■ **YOUR GOAL**: Copy each line below in which the word "data" occurs.
*** INFORMATION GIVEN Section Begins ***
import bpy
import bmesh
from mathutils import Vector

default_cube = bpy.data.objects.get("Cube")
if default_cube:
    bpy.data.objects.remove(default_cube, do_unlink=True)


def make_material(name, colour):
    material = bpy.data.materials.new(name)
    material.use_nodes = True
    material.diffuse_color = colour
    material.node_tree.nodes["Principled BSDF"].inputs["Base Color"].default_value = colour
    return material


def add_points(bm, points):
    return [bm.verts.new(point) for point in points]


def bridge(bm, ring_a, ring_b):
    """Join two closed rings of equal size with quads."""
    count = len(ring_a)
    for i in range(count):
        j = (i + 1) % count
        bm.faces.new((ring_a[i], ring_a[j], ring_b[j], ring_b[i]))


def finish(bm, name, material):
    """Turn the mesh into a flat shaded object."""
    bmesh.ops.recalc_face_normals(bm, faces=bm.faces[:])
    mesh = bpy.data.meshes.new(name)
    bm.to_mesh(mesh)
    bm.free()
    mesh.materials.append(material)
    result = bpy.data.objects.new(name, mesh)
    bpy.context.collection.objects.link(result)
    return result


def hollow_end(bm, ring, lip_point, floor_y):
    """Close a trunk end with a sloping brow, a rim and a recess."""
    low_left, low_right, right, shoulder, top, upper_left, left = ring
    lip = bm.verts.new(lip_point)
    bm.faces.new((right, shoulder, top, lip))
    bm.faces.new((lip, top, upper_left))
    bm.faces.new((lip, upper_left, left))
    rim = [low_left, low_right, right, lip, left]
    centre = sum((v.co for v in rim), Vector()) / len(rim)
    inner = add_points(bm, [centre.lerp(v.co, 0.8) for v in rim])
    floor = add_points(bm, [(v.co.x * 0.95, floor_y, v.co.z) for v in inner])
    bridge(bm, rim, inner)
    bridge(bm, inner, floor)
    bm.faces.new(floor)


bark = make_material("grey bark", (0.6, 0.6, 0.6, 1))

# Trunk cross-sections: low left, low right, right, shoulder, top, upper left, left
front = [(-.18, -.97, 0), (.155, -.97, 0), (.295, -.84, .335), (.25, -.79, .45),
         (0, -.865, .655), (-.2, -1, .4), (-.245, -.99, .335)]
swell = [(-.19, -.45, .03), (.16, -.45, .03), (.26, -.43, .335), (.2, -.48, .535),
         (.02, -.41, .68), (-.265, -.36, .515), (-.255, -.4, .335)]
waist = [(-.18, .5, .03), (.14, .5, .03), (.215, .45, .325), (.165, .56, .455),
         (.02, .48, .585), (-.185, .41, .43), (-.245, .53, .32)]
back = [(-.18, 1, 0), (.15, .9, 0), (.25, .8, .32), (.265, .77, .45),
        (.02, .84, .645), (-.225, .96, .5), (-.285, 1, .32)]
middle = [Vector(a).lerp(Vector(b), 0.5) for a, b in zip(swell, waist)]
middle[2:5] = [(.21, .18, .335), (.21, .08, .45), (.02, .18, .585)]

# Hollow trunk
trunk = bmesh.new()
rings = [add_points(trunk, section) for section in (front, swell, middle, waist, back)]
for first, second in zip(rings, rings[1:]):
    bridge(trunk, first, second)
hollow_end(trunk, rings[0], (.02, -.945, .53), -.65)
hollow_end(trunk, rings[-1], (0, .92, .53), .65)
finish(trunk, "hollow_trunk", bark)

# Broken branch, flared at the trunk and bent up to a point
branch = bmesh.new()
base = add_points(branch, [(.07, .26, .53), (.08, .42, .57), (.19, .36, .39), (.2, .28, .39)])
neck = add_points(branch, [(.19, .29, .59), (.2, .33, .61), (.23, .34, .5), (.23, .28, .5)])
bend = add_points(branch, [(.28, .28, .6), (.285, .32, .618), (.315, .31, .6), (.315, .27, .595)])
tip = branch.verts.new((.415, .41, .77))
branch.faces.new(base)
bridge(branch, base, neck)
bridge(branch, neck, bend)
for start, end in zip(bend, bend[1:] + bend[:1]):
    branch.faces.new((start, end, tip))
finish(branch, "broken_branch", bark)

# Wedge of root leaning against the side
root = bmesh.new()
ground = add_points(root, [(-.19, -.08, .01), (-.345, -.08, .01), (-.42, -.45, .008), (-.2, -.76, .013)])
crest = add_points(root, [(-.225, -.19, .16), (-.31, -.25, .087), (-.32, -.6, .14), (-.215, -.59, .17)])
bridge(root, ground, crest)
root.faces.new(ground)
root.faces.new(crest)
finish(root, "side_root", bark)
*** INFORMATION GIVEN Section Ends ***
■ **YOUR SOLUTION**:
default_cube = bpy.data.objects.get("Cube")
    bpy.data.objects.remove(default_cube, do_unlink=True)
    material = bpy.data.materials.new(name)
    mesh = bpy.data.meshes.new(name)
    result = bpy.data.objects.new(name, mesh)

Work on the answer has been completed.